Once you feel like you’ve started engaging creatively, find a comfortable place to sit, and take out your notebook and pen. For the next hour, write about the life you want in one, three, five, and ten years. Describe each life stage separately, digging into the detail of that future life, both at work and at home. If you’re struggling with this exercise, start with ten years and work your way toward one.
As you write, be a dreamer and storyteller. Use first-person pronouns and present tense verbs: I will, I am, etc. Write about your life as you imagine it, not based on what is practical or realistic. Just dream. Nothing is off limits. Do this without checking your phone or email, and take breaks when you need to by stretching or going for a walk.
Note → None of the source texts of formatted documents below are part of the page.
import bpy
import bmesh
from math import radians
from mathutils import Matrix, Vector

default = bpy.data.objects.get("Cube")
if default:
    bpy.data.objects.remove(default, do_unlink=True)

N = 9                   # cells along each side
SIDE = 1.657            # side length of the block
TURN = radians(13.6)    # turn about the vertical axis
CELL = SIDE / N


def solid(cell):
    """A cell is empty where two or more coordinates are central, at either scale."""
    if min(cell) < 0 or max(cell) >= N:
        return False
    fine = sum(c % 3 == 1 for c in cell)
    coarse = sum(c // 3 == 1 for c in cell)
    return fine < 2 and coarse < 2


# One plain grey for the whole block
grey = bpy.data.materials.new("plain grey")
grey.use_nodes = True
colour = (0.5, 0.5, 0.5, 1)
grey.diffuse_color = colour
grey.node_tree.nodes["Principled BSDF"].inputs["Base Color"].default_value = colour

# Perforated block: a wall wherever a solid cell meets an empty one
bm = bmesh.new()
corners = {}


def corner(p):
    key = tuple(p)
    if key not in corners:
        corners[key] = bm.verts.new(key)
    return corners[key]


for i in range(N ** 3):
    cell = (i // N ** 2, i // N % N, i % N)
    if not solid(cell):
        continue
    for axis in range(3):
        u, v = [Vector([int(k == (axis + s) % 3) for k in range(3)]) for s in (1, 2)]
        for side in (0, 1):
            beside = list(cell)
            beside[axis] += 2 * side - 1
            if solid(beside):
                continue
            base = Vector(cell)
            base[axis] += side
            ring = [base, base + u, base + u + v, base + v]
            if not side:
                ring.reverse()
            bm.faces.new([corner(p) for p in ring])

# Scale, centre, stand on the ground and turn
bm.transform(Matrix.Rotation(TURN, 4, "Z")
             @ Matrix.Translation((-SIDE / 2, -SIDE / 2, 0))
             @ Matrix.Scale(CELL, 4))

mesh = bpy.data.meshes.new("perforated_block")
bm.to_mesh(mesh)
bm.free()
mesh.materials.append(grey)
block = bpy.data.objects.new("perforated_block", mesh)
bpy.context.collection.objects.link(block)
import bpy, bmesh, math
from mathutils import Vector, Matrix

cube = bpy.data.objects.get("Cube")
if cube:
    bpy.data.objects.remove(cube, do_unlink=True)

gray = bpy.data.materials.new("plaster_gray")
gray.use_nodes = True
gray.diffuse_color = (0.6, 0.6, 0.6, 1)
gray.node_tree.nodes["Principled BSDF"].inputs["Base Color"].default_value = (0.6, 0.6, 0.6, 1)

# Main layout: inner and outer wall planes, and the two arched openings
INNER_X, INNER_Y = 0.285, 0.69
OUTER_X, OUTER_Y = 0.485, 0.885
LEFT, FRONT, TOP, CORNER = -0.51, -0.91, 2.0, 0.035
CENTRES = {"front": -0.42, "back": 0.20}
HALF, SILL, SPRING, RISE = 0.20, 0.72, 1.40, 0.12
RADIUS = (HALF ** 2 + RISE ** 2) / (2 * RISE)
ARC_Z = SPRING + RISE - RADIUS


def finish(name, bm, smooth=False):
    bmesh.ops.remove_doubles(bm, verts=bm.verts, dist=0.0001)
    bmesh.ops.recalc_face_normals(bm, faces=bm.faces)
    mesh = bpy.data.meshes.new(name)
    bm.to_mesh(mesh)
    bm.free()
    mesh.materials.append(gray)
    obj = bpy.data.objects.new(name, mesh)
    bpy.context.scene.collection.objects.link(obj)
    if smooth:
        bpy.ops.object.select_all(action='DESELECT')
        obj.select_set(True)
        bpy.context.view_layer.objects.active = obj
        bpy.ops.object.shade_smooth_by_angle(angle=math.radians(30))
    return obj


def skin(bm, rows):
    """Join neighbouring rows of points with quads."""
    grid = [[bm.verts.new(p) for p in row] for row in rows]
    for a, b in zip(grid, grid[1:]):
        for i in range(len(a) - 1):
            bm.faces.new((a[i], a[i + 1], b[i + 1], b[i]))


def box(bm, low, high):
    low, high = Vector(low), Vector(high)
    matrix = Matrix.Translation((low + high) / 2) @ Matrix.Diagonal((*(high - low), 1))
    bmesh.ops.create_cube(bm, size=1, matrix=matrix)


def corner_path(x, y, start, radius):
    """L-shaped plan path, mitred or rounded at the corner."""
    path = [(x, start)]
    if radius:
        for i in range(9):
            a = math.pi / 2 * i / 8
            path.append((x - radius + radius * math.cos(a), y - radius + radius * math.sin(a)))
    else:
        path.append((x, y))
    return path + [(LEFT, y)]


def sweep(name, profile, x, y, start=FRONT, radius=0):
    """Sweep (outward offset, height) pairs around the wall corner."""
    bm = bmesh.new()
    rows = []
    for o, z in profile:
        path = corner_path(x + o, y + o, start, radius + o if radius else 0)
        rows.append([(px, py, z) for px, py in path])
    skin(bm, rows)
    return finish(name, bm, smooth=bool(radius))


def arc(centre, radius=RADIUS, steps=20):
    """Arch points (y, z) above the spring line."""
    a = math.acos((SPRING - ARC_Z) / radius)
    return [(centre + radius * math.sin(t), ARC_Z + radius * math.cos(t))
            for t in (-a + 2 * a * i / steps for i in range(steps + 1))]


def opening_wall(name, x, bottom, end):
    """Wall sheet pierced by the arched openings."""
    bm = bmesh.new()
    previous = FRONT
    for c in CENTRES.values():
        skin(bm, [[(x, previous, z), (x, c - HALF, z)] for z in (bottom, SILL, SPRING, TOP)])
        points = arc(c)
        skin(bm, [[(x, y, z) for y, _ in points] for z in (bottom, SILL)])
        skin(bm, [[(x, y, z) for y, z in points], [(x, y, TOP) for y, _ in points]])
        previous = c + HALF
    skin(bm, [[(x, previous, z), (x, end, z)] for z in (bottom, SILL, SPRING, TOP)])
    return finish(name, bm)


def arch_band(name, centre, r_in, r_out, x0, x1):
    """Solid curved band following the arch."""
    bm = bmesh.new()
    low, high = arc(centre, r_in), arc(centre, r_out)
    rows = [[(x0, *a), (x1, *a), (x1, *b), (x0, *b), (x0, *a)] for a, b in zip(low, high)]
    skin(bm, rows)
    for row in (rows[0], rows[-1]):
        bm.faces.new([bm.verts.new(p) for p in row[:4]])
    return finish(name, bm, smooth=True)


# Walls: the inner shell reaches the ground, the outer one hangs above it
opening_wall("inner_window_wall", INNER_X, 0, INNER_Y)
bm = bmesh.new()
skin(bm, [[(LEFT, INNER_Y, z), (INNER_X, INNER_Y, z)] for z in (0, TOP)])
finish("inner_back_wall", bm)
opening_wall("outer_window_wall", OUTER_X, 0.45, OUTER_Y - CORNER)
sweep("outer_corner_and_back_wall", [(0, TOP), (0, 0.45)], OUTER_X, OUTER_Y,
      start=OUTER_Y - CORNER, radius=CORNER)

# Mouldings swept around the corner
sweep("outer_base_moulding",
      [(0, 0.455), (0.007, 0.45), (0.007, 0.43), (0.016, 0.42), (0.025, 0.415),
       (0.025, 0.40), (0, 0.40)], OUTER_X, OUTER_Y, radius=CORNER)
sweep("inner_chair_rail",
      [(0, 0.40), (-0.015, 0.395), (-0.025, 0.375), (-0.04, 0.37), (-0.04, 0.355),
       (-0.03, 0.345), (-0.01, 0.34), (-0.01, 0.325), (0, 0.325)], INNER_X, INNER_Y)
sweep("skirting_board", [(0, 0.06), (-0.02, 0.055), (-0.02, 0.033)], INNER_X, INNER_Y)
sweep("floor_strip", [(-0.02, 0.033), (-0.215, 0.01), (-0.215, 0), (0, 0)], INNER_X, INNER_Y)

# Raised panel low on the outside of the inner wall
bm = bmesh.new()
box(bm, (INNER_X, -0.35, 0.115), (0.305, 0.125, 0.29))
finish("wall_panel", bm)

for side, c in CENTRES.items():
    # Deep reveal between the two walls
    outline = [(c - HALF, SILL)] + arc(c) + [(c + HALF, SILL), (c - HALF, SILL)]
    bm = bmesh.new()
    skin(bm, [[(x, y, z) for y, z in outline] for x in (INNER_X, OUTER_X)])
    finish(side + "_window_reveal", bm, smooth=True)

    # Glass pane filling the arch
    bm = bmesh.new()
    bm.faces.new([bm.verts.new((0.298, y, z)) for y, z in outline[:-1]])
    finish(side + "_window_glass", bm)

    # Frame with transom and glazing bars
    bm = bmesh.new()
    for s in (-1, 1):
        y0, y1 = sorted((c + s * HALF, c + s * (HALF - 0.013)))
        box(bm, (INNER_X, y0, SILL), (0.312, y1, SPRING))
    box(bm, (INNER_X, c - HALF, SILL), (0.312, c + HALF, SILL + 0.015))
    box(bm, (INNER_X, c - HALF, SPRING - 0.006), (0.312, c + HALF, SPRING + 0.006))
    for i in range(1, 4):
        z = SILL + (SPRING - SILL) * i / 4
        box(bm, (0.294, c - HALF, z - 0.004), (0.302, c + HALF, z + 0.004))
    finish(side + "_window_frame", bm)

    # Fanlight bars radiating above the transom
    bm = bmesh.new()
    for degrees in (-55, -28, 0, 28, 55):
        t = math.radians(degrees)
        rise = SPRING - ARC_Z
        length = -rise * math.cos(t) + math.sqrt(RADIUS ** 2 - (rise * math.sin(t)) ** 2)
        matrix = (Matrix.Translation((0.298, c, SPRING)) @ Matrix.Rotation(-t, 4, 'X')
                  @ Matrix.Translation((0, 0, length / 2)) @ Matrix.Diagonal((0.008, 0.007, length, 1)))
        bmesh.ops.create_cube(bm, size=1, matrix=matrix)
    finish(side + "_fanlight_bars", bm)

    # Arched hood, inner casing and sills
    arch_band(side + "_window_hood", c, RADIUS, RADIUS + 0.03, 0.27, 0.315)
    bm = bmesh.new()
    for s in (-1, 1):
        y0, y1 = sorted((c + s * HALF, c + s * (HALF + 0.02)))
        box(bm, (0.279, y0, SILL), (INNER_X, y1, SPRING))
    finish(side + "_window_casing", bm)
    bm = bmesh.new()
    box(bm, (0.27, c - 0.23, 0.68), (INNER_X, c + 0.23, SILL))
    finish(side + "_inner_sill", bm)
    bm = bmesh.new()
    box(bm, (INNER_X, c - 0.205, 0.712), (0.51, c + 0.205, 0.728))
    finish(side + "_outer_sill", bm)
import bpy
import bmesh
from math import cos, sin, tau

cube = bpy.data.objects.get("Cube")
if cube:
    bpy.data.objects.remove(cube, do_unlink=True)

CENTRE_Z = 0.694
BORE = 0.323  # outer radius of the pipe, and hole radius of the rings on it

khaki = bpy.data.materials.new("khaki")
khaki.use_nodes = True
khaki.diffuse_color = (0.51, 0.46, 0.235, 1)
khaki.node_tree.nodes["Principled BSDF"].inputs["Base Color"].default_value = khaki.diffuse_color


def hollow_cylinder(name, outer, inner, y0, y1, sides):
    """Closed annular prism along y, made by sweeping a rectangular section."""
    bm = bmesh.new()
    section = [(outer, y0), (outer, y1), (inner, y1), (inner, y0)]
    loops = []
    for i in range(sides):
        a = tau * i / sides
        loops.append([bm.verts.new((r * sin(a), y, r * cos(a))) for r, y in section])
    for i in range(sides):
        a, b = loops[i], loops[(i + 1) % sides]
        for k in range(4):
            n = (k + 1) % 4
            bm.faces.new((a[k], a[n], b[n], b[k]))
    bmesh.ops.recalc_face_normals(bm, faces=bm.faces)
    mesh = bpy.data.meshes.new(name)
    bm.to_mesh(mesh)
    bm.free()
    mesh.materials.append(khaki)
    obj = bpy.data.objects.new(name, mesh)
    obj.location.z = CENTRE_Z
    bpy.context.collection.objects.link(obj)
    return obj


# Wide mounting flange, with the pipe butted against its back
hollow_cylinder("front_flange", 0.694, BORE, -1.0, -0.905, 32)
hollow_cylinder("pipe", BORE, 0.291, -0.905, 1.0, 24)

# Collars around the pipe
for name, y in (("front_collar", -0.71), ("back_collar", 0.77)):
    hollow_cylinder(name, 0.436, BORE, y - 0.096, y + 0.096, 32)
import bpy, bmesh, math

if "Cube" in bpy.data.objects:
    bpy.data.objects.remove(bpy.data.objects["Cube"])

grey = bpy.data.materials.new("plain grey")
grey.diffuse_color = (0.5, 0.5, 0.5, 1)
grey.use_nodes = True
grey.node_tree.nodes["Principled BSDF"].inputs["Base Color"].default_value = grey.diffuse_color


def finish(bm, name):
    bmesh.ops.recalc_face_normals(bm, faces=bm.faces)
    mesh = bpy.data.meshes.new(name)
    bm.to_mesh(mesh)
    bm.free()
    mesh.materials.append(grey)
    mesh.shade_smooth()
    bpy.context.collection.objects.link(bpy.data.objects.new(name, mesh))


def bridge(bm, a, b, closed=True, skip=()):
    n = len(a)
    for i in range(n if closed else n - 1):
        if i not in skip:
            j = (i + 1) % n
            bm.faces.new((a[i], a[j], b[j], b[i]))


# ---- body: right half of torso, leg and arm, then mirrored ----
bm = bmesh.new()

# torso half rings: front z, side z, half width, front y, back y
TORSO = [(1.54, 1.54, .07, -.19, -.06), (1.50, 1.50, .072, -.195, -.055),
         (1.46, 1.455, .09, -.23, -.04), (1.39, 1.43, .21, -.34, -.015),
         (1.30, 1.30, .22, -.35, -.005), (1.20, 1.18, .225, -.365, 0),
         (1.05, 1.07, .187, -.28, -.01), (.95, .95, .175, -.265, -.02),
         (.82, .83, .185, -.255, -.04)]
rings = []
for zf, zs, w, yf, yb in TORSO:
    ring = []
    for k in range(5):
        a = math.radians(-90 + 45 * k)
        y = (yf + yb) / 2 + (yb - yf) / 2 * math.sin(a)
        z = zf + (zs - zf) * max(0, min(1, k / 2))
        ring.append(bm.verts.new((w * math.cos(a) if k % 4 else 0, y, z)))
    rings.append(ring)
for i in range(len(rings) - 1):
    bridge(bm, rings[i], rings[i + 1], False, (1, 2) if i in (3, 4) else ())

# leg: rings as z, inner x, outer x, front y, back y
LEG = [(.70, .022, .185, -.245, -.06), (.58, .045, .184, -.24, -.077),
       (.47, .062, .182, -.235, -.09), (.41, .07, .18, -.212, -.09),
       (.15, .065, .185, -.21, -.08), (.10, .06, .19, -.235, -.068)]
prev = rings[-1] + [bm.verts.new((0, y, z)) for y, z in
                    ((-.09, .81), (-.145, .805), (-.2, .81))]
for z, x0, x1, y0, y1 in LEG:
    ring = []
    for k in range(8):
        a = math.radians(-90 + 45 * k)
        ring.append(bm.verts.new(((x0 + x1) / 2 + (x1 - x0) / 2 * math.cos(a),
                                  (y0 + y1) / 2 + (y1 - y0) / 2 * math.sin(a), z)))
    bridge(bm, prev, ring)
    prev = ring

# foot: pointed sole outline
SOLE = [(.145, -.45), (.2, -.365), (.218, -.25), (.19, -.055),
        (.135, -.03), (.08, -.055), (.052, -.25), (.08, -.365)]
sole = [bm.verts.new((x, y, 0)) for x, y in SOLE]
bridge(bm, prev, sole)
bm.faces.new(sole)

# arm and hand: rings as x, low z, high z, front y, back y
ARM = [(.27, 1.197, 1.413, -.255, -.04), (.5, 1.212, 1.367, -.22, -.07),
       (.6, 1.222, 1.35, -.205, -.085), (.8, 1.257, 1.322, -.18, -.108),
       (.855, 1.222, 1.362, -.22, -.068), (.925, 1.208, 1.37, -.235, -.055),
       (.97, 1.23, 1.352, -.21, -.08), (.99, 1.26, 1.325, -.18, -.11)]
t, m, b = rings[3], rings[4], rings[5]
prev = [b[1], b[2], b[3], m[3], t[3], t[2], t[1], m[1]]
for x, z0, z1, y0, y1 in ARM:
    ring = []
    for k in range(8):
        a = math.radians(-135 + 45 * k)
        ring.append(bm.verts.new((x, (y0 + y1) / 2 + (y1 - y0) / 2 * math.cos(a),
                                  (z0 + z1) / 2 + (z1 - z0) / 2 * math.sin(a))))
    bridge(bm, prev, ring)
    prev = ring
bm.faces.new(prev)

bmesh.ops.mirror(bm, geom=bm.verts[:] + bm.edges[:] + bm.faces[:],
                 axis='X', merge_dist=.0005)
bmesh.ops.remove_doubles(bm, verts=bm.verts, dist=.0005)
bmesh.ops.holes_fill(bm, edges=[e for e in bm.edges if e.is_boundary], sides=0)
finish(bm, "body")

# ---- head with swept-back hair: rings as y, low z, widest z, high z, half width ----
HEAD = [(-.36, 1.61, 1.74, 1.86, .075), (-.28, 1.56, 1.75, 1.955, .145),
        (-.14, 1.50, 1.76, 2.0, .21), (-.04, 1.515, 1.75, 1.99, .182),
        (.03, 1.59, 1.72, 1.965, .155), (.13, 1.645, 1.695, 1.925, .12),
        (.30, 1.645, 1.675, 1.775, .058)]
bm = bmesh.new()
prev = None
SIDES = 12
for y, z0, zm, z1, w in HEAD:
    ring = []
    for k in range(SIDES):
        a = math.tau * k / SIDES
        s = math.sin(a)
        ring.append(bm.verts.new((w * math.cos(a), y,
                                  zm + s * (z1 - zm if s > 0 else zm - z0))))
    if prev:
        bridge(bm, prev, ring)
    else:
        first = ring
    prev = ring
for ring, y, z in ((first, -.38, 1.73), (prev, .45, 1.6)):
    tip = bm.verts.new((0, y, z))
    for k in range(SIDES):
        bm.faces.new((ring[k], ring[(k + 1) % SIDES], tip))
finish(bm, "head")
Revisit your vision
Take a week or so away from your vision writing, keeping notes in a notebook or in your phone as they pop into your head. After a week or so, revisit your vision. Again, do this at a time when you’re fresh, energized, and not distracted.
Read your vision through once, and then get out your computer. Slowly and thoughtfully, type up your vision, adjusting or adding to it as feels appropriate. If you’ve made notes throughout the week, you can add those in too. Your goal in this exercise is to create a “vision statement” that will be something you can anchor to and reference over time.
Of course, a vision is never static, so don’t feel like putting something down makes it permanent. You’re still dreaming!
Plan your vision
Once you’ve completed your vision statement, do a gap analysis. This is often done for businesses, but you’re doing this analysis between your life now and the life you want. List out three to five action steps you need to take to get to the life you want at work and at home.
Once you have these action steps, make a plan to achieve each, with clear timelines. If you want to be self-employed, what is the first step? Maybe you’ll commit to taking an entrepreneurship course, or you’ll spend more time on your side hustle with clear revenue goals. If you want more influence at work, you might decide to focus on expertise, starting with reading books by all the major thought leaders in your area of study. Define at least three incremental, specific items to achieve within each of the three action steps. Assign yourself dates and deadlines to make it real.
Execute your vision
The greatest thing about a vision is that it influences your decision-making. Now that you have clarity around the life you want, you get the opportunity to make intentional decisions that get you closer to, or further away from, your big vision for the kind of life you want at work and at home.
Check in with your vision
You’re already statistically 42 percent more likely to achieve your goals just by writing them down—and you’ve written your vision out twice! Now you need to stay anchored to this grand vision you’ve created for your life.
Set aside time every three months to engage with your vision and action steps. You may find that your vision has shifted, or it’s become clearer. Just an hour three or four times a year reviewing your vision and thinking about it will have an impact.
As Paulo Coelho writes in The Alchemist, “When you want something, all the universe conspires in helping you to achieve it.” I believe that’s true. I also believe you can have the life you want. It all starts with vision.
About the Guest Post Author:
Stacy Ennis is an award-winning author, creative consultant, and speaker, as well as the cofounder of Next Level Women Leaders, a leadership training company. She served as long-time ghostwriter for a Nobel Prize winner in medicine and executive editor of Sam’s Club’s Healthy Living Made Simple, a publication that reaches around 11 million readers.
Stacy’s latest coauthored book is Growing Influence (Greenleaf Book Group, 2018); her TEDx talk, “How to raise brave kids,” has been viewed thousands of times around the world. She lives in Portugal with her husband and two children.